In his attempt to arrive at the foundation of religion, i.e. the basic constituents of every religion, Emile Durkheim studies the Australian cults in terms of beliefs, practices and collective behavior. According to Durkheim, these Australian tribes are primitive societies that, therefore, are easy to examine and to arrive at a conclusion from such examination. A tone of arrogance is felt here in the choice of the sample and the description mentioned but it is quite understandable in the
dangerously. This is what I’ve always thought it meant to be a writer,” Danticat states in the opening chapter. This tension between the liberating potential of art and the oppressive power of dictatorship is a theme that emerges in several of Danticat’s essays. Reflecting on execution of Marcel Numa and Louis Drouin, two guerilla
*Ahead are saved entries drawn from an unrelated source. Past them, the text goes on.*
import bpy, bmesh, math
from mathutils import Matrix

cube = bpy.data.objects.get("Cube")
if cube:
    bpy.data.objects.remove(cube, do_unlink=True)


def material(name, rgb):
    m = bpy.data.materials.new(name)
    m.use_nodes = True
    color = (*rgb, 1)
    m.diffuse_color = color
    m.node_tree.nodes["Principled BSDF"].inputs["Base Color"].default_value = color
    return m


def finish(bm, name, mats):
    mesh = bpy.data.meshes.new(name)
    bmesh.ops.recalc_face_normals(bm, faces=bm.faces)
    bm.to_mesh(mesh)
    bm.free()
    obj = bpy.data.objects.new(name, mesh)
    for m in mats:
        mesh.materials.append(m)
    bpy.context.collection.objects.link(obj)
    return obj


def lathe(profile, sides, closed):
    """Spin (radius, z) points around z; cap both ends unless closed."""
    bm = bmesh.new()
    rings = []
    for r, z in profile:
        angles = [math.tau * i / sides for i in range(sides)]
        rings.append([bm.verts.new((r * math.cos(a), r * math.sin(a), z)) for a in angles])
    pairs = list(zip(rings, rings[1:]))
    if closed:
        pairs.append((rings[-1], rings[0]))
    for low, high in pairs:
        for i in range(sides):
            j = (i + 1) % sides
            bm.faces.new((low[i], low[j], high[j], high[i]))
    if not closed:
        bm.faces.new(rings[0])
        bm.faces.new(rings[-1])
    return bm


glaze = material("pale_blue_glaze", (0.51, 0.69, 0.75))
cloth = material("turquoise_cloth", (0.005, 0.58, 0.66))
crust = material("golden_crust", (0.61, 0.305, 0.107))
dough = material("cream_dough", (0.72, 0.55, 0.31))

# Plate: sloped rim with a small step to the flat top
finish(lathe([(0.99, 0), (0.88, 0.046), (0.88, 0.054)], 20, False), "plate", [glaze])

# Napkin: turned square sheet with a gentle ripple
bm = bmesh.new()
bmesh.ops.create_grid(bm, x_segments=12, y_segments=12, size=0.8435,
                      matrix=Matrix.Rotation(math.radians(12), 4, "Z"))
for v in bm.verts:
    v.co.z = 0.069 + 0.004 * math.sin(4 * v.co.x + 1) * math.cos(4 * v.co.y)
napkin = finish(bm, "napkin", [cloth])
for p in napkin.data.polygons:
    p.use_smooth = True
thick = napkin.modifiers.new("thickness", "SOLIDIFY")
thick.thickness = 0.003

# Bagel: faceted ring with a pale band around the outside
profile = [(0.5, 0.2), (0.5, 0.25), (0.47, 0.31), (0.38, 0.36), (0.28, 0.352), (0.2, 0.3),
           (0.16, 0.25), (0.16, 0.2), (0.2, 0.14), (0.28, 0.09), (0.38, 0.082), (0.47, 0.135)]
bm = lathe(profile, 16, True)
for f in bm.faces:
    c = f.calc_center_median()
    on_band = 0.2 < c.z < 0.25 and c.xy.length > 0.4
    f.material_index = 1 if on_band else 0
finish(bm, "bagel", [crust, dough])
Introduction Michael Haneke’s film Caché/Hidden (2005) has provoked endless debates since the first day when it came out in 2005. The audiences leave the theatre jolted and subsequently keep thinking for days due to its ambiguous narrative construction (Cousins, 2007). Based on the surface reading of the plot, it is a thriller contains a mixture of domestic contradictions, amnesia and the mistrust between middle class and lower class. A French bourgeois family living in the cosy suburb of Paris
are comparatively privileged due to economic stature and race. This analysis will compare the Native American and Asian American assimilation experiences, noting similarities and differences to elucidate wages of (honorary) whiteness. Moreover, this essay maintains racial/ethnic groups only assimilate to certain degrees; the question remains, at which points are assimilation boundaries drawn and how does this vary across race
Based on the death of subject and the impossibility of parody, the notion of pastiche, however, arouses the question about the boundary: to what extent and in what context can the hypothesis function? Using The Longest Nite (1998) as an example, this essay will try to evaluate to what extent a postmodern movie can or cannot fit into Jameson’s definition of pastiche and nostalgia film; and thus, in the other way around, to what degree pastiche can be regarded as a common feature of postmodern texts.